Pictures paired with source code

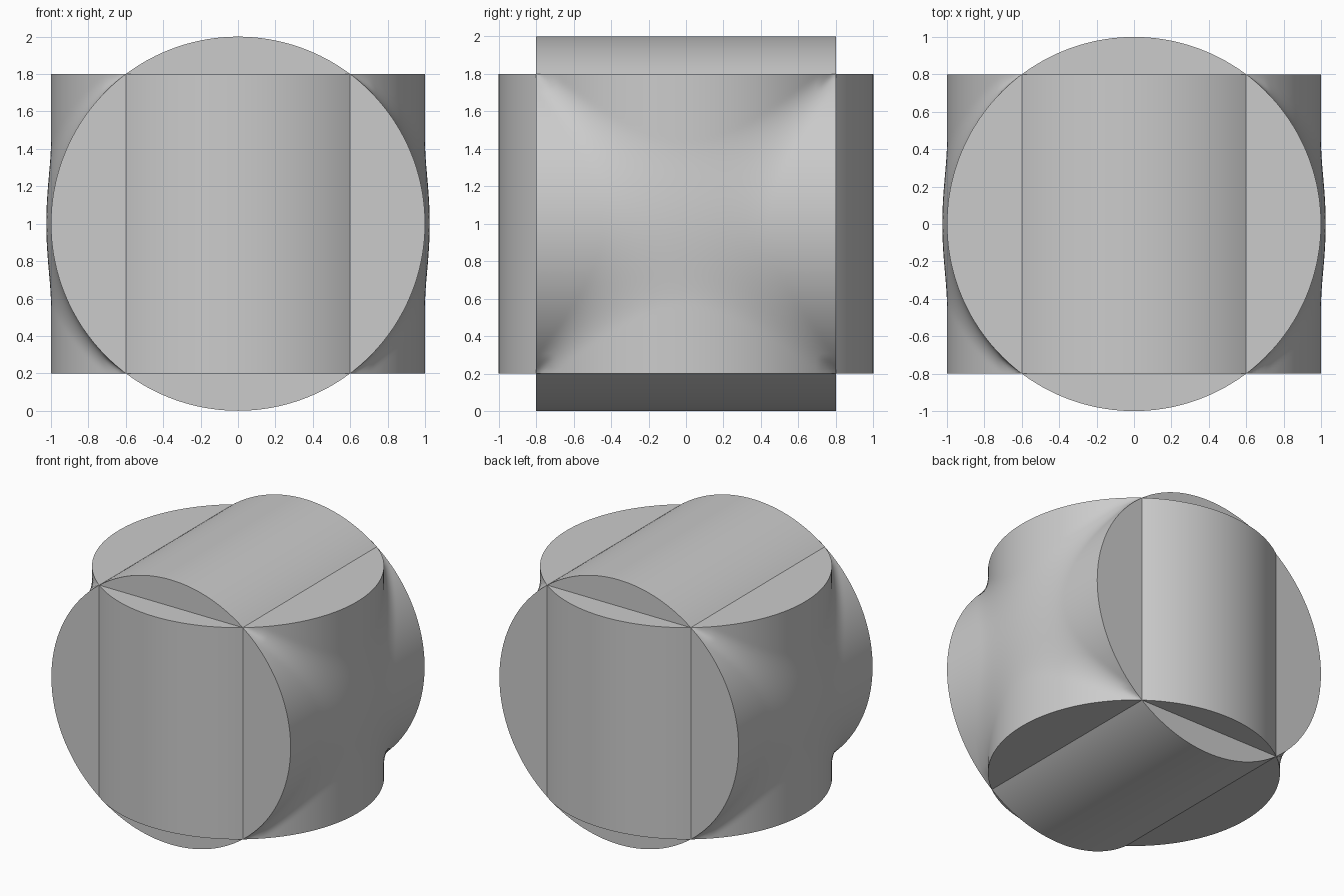
import bpy, bmesh
from math import asin, sin, sqrt, pi
from mathutils import Matrix

if "Cube" in bpy.data.objects:
    bpy.data.objects.remove(bpy.data.objects["Cube"])

HALF = 0.8                       # half length of each unit-radius drum
CHORD = sqrt(1 - HALF ** 2)      # where the two drums meet at a corner


def arc_samples(limit, count):
    """Coordinates evenly spaced by angle along an arc."""
    return [sin(asin(limit) * (2 * i / count - 1)) for i in range(count + 1)]


def drum_height(t):
    return sqrt(max(0.0, 1 - t * t))


def blended_height(u, v):
    """Union of both drums with a soft fillet that fades out at the corners."""
    a, b = drum_height(u), drum_height(v)
    top = max(a, b)
    k = min(0.1, top - CHORD)
    if k < 0.0001:
        return top
    h = max(k - abs(a - b), 0) / k
    return top + h * h * k / 4


def add_patch(bm, us, vs, point, matrix):
    """Smooth grid patch with flat segment caps along its curved borders."""
    grid = [[bm.verts.new(matrix @ Matrix.Translation(point(u, v)).translation)
             for v in vs] for u in us]
    for r0, r1 in zip(grid, grid[1:]):
        for j in range(len(vs) - 1):
            bm.faces.new((r0[j], r1[j], r1[j + 1], r0[j + 1])).smooth = True
    borders = [[row[0] for row in grid], [row[-1] for row in grid]]
    if len(vs) > 2:
        borders += [grid[0], grid[-1]]
    for border in borders:
        bm.faces.new(border).smooth = False


bm = bmesh.new()

# Four curved bulges: top, back, bottom and front
for quarter in range(4):
    add_patch(bm, arc_samples(CHORD, 48), [-HALF, HALF],
              lambda u, v: (u, v, drum_height(u)),
              Matrix.Rotation(quarter * pi / 2, 4, "X"))

# Filleted left and right sides
side = arc_samples(HALF, 80)
for sign in (1, -1):
    add_patch(bm, side, side,
              lambda u, v: (blended_height(u, v), u, v),
              Matrix.Scale(sign, 4, (1, 0, 0)))

# Weld into one closed body standing on the ground
bmesh.ops.remove_doubles(bm, verts=bm.verts, dist=0.0001)
bmesh.ops.recalc_face_normals(bm, faces=bm.faces)
bmesh.ops.translate(bm, verts=bm.verts, vec=(0, 0, 1))

mesh = bpy.data.meshes.new("crossed_drums")
bm.to_mesh(mesh)
bm.free()
body = bpy.data.objects.new("crossed_drums", mesh)
bpy.context.collection.objects.link(body)

# Plain grey material
grey = bpy.data.materials.new("plain_grey")
grey.use_nodes = True
colour = (0.6, 0.6, 0.6, 1)
grey.diffuse_color = colour
grey.node_tree.nodes["Principled BSDF"].inputs["Base Color"].default_value = colour
mesh.materials.append(grey)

WHAT TO PRODUCE.
Bring together all lines of the entries above in which the string "CHORD" occurs.

ANSWER SPACE.
CHORD = sqrt(1 - HALF ** 2)      # where the two drums meet at a corner
    k = min(0.1, top - CHORD)
    add_patch(bm, arc_samples(CHORD, 48), [-HALF, HALF],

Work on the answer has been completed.